(TURKISH NATIONAL ANTHEM)
An interesting sidelight to the creation of modern-day Turkey—as it jettisoned its Ottoman past—as well as a reflection of its visionary founder, Kemal Ataturk—is that the national anthem of Turkey did not come about in a hurry or without design.
Turkey did not win its independence until 1923. This came about in an unusual way: after World War I, Turkey—or what was left of the defeated Ottoman Empire—was occupied by no less than five nations: Britain, France, Italy, Armenia, and Greece. The War of Independence was fought by the Turkish National Movement on three fronts against these occupiers. Ataturk was not only a brilliant military leader and strategist but a political leader on par with any great leader from any era.
A small part of his foresight involved the creation of a national anthem—two years before the Turkish War for Independence had even been won! It was inevitable in 1921, that should the Turkish forces prevail, Ataturk would be the country’s leader. Ataturk felt that, in order to boost the morale of the troops fighting this war, as well to provide the best inspirational national anthem possible for the future of the new nation—it was imperative for the young nation to have a great national anthem.
Accordingly, three of the most qualified persons in the about-to-be country were called upon to create a fitting national anthem. The music was composed by Osman Zeki Ungor, who would later be the conductor of the Presidential Symphony and the person responsible for the establishment of the State Conservatory of Turkey. The anthem’s lyrics were written by Mehmet Akif Ersoy, a poet and one of the great literary minds of his day. Edgar Manas, an Armenian-Turk, was a composer who arranged the anthem for orchestra.
The poem which was written and utilized for the anthem is quite long—41 lines of verse. Only the first 8 are ever sung:
Fear not, the crimson flag, waving in these dawns will never fade
Before the last hearth that is burning in my nation vanishes.
That is my nation’s star, it will shine;
That is mine, it belongs solely to my nation.
Oh coy crescent do not frown for I am ready to sacrifice myself for you!

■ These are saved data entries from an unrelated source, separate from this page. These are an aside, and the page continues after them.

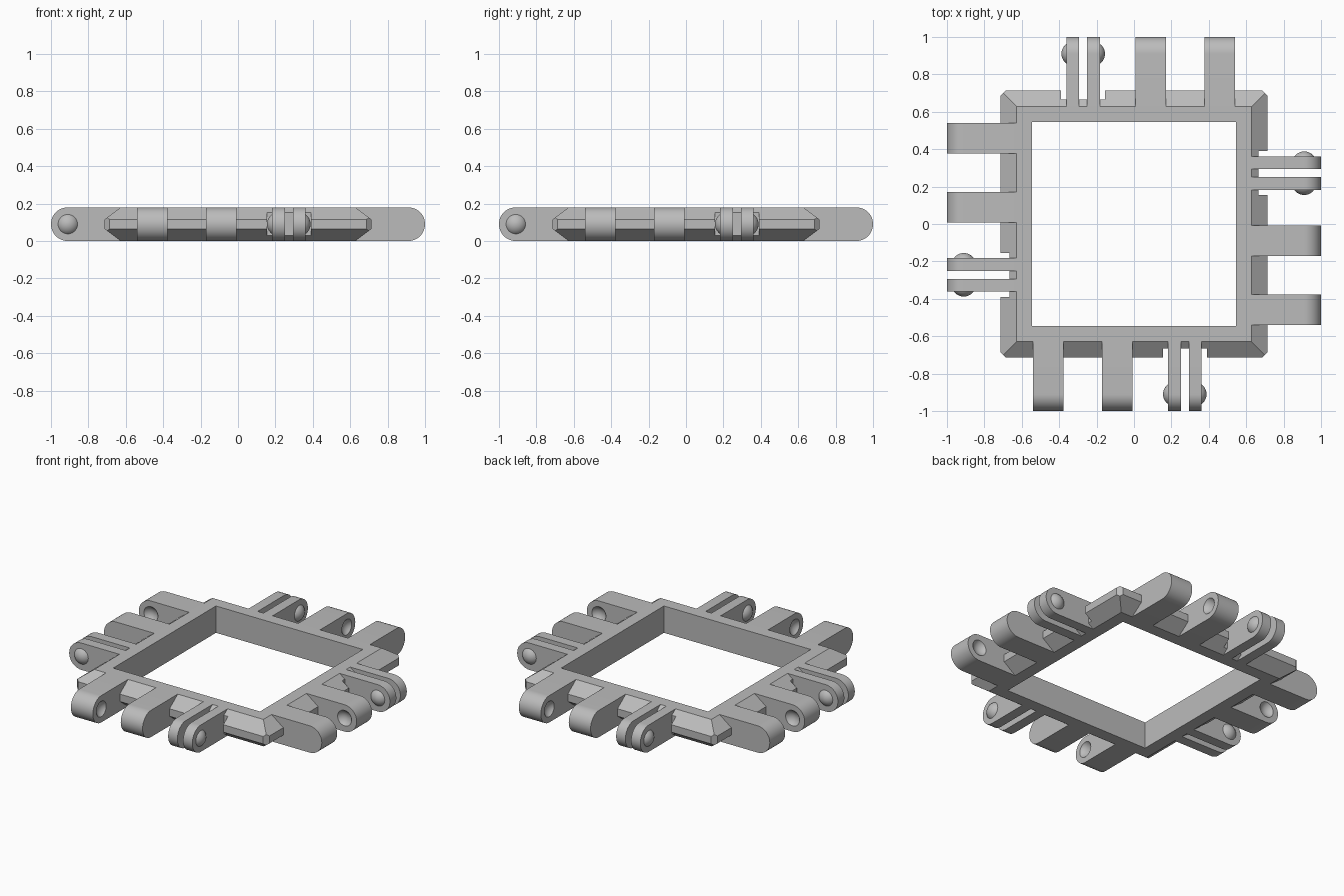
import bpy, bmesh
from math import pi, sin, cos, radians
from mathutils import Vector, Matrix

cube = bpy.data.objects.get("Cube")
if cube:
    bpy.data.objects.remove(cube, do_unlink=True)

H = 0.18            # overall thickness
R = H / 2           # knuckle radius, also the hinge axis height
TIP = 1.0 - R       # distance of the hinge axis from the centre
INNER, RIM, EDGE = 0.545, 0.627, 0.714
BALL_A, BALL_H = 0.052, 0.027      # visible radius and height of a snap bump
BALL_R = (BALL_A ** 2 + BALL_H ** 2) / (2 * BALL_H)

grey = bpy.data.materials.new("plain grey")
grey.use_nodes = True
grey.diffuse_color = (0.5, 0.5, 0.5, 1)
grey.node_tree.nodes["Principled BSDF"].inputs["Base Color"].default_value = (0.5, 0.5, 0.5, 1)


def make(name, bm):
    bmesh.ops.recalc_face_normals(bm, faces=bm.faces)
    mesh = bpy.data.meshes.new(name)
    bm.to_mesh(mesh)
    bm.free()
    mesh.materials.append(grey)
    obj = bpy.data.objects.new(name, mesh)
    bpy.context.collection.objects.link(obj)
    return obj


def activate(obj):
    bpy.ops.object.select_all(action='DESELECT')
    obj.select_set(True)
    bpy.context.view_layer.objects.active = obj


def cut(obj, cutter):
    """Subtract the cutter for good and remove it."""
    cutter.hide_render = True
    mod = obj.modifiers.new("cut", 'BOOLEAN')
    mod.operation, mod.solver, mod.object = 'DIFFERENCE', 'EXACT', cutter
    activate(obj)
    bpy.ops.object.modifier_apply(modifier=mod.name)
    bpy.data.objects.remove(cutter, do_unlink=True)


def smooth(obj):
    activate(obj)
    bpy.ops.object.shade_smooth_by_angle(angle=radians(30))


def knuckle(name, x0, x1):
    """Flat tongue with a half-round end, on the front side."""
    bm = bmesh.new()
    pts = [(-RIM, H), (-RIM, 0)]
    for i in range(25):
        a = -pi / 2 - pi * i / 24
        pts.append((-TIP + R * cos(a), R + R * sin(a)))
    face = bm.faces.new([bm.verts.new((x0, y, z)) for y, z in pts])
    ext = bmesh.ops.extrude_face_region(bm, geom=[face])
    moved = [v for v in ext["geom"] if isinstance(v, bmesh.types.BMVert)]
    bmesh.ops.translate(bm, verts=moved, vec=(x1 - x0, 0, 0))
    return make(name, bm)


def ball(name, x, side, clip):
    """Sphere standing out of the plane at x toward side, clipped to a cap if wanted."""
    bm = bmesh.new()
    centre = Vector((x - side * (BALL_R - BALL_H), -TIP, R))
    bmesh.ops.create_uvsphere(bm, u_segments=32, v_segments=20, radius=BALL_R,
                              matrix=Matrix.Translation(centre) @ Matrix.Rotation(pi / 2, 4, 'Y'))
    if clip:
        bmesh.ops.bisect_plane(bm, geom=bm.verts[:] + bm.edges[:] + bm.faces[:],
                               plane_co=(x, 0, 0), plane_no=(side, 0, 0), clear_inner=True)
        bmesh.ops.holes_fill(bm, edges=[e for e in bm.edges if e.is_boundary], sides=0)
    return make(name, bm)


# Square frame: a ridged section swept round four corners
bm = bmesh.new()
section = [(INNER, 0), (RIM, 0), (EDGE, 0.065), (EDGE, 0.115), (RIM, H), (INNER, H)]
corners = [(1, 1), (-1, 1), (-1, -1), (1, -1)]
rings = [[bm.verts.new((r * cx, r * cy, z)) for r, z in section] for cx, cy in corners]
for k in range(4):
    a, b = rings[k], rings[(k + 1) % 4]
    for i in range(len(section)):
        j = (i + 1) % len(section)
        bm.faces.new((a[i], a[j], b[j], b[i]))
# Blunted outer corners
for cx, cy in corners:
    bmesh.ops.bisect_plane(bm, geom=bm.verts[:] + bm.edges[:] + bm.faces[:],
                           plane_co=(0.7 * cx, 0.7 * cy, 0), plane_no=(cx, cy, 0), clear_outer=True)
    bmesh.ops.holes_fill(bm, edges=[e for e in bm.edges if e.is_boundary], sides=0)
frame = make("frame", bm)

# Clearance notch behind each fork
bm = bmesh.new()
for k in range(4):
    turn = Matrix.Rotation(k * pi / 2, 4, 'Z')
    bmesh.ops.create_cube(bm, size=1, matrix=turn @ Matrix.Translation((0.273, -0.765, R))
                          @ Matrix.Diagonal((0.236, 0.2, 0.4, 1)))
cut(frame, make("notch_cutter", bm))

# Hinge parts of the front side
outer = knuckle("outer_arm", -0.54, -0.377)
cut(outer, ball("dimple_cutter", -0.377, -1, False))
inner = knuckle("inner_arm", -0.17, -0.008)
cut(inner, ball("dimple_cutter", -0.17, 1, False))
parts = [outer, inner,
         knuckle("fork_prong_a", 0.182, 0.25), knuckle("fork_prong_b", 0.293, 0.361),
         ball("snap_bump_a", 0.182, -1, True), ball("snap_bump_b", 0.361, 1, True)]

# Repeat on all four sides
for part in parts:
    smooth(part)
    base = part.name
    part.name = "front_" + base
    for k, side in enumerate(("left", "back", "right"), 1):
        copy = part.copy()
        copy.name = side + "_" + base
        copy.rotation_euler.z = k * pi / 2
        bpy.context.collection.objects.link(copy)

Please smile upon my heroic nation, why that anger, why that rage?
If you frown, our blood shed for you will not be worthy.

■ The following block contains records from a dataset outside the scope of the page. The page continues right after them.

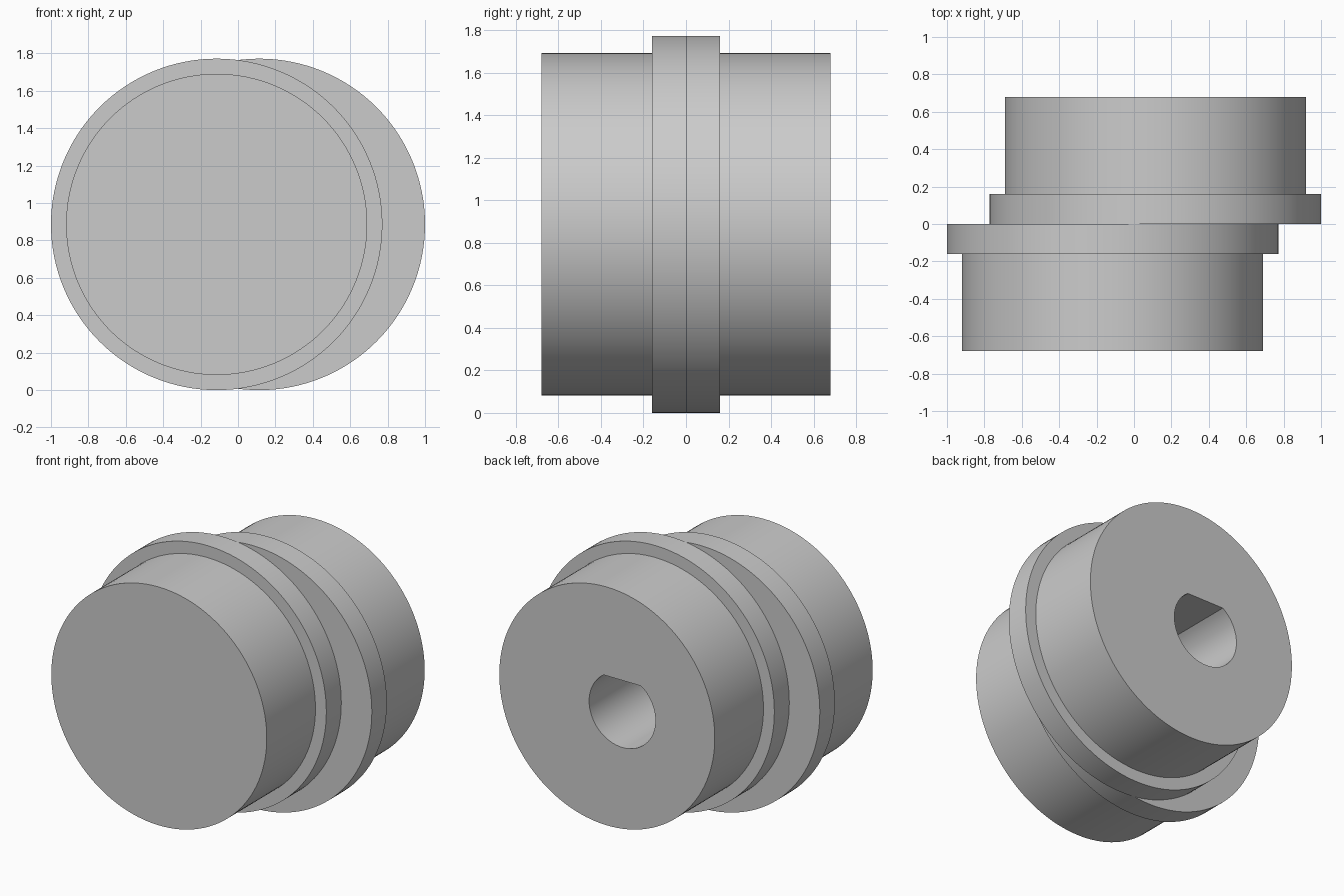
import bpy, bmesh, math
from mathutils import Matrix, Vector

cube = bpy.data.objects.get("Cube")
if cube:
    bpy.data.objects.remove(cube, do_unlink=True)

SEGMENTS = 128
AXIS_Z = 0.886       # height of the shaft axis
OFFSET = 0.114       # eccentricity of each half
FLANGE_R, DRUM_R = 0.886, 0.805
FLANGE_Y, END_Y = 0.16, 0.68
BORE_R, BORE_FLAT = 0.248, 0.205

grey = bpy.data.materials.new("plain_grey")
grey.use_nodes = True
colour = (0.6, 0.6, 0.6, 1)
grey.diffuse_color = colour
grey.node_tree.nodes["Principled BSDF"].inputs["Base Color"].default_value = colour


def make_object(name, bm):
    bmesh.ops.recalc_face_normals(bm, faces=bm.faces)
    mesh = bpy.data.meshes.new(name)
    bm.to_mesh(mesh)
    bm.free()
    mesh.materials.append(grey)
    obj = bpy.data.objects.new(name, mesh)
    bpy.context.collection.objects.link(obj)
    return obj


def stepped_drum(name, side):
    """Flange and drum turned about y; side is -1 for front, 1 for rear."""
    bm = bmesh.new()
    rings = []
    for r, y in ((FLANGE_R, 0), (FLANGE_R, FLANGE_Y), (DRUM_R, FLANGE_Y), (DRUM_R, END_Y)):
        rings.append([bm.verts.new((side * OFFSET + r * math.cos(a), side * y,
                                    AXIS_Z + r * math.sin(a)))
                      for a in (math.tau * i / SEGMENTS for i in range(SEGMENTS))])
    for low, high in zip(rings, rings[1:]):
        for i in range(SEGMENTS):
            j = (i + 1) % SEGMENTS
            bm.faces.new((low[i], low[j], high[j], high[i]))
    bm.faces.new(rings[0])
    bm.faces.new(rings[-1])
    return make_object(name, bm)


front = stepped_drum("front_eccentric", -1)
rear = stepped_drum("rear_eccentric", 1)

# D-shaped shaft bore, cut through the rear half on the common axis
bm = bmesh.new()
bmesh.ops.create_cone(bm, cap_ends=True, segments=64, radius1=BORE_R, radius2=BORE_R, depth=2,
                      matrix=Matrix.Translation((0, END_Y / 2, AXIS_Z))
                      @ Matrix.Rotation(math.pi / 2, 4, "X"))
cut = bmesh.ops.bisect_plane(bm, geom=bm.verts[:] + bm.edges[:] + bm.faces[:],
                             plane_co=Vector((0, 0, AXIS_Z + BORE_FLAT)),
                             plane_no=Vector((0, 0, 1)), clear_outer=True)
bmesh.ops.holes_fill(bm, edges=[e for e in bm.edges if e.is_boundary])
cutter = make_object("bore_cutter", bm)
cutter.hide_render = True

bore = rear.modifiers.new("bore", "BOOLEAN")
bore.operation = "DIFFERENCE"
bore.solver = "EXACT"
bore.object = cutter
bpy.ops.object.select_all(action="DESELECT")
bpy.context.view_layer.objects.active = rear
rear.select_set(True)
bpy.ops.object.modifier_apply(modifier="bore")
bpy.data.objects.remove(cutter, do_unlink=True)

# Smooth curved walls, crisp rims
front.select_set(True)
bpy.ops.object.shade_smooth_by_angle(angle=math.radians(30))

Freedom is the right of my nation who worships God and seeks what is right.
All of my friends and probably most of my readers know I am married to a Turk. But that fact is only peripheral to my loving this anthem: she certainly did not propose the idea of posting it. Obviously, I have a lifelong acquaintance with the anthem now, which I would not have had without Tiraje. But, as we all know, a lifelong acquaintance with a work of music in no way qualifies it as a work worth loving.
During my shortwave listening days, it was unavoidable for me to eventually hear the national anthem of whatever station I happened to be listening to. I heard national anthems from most of the countries of the world. Over time, I’ve heard quite a number of them. Most are quite boring, four-square, hymn-like, repetitive, and triadic with a limited vocal range. Most are martial in spirit, intended to be marched to. (I do not put our own national anthem in this category, by the way. Despite its very wide vocal range requirement, it is still a well-constructed piece of music.) Some anthems make you wonder what in the world were they thinking: Greece and the Philippines come to mind. Others are interesting, verging on the beautiful—South Africa, Germany, Switzerland, France, Canada, Zambia.
Since I listened quite often to the Voice of Turkey, I would hear the national anthem at the beginning and conclusion of every broadcast. These were real moments of pleasure for me. Oscillating between a minor I and minor IV chords, and always sung by a chorus (at least in my experience), one can easily imagine this as a choral insert in a Verdi opera.
Interestingly, the imagery in the anthem’s poem refer to the flag, the human spirit, and the soil of the homeland—but there are no specifically nationalistic references—no mentions of “Turk” or “Turkey.” In this regard, the anthem could be sung and loved the world over.
I know this is a lot of talk about a piece only just over a minute long. But…what an enjoyable minute!
Pics: Turkish flag–star and crescent, composer Osman Zeki Ungor, lyricist Mehmet Akif Ersoy.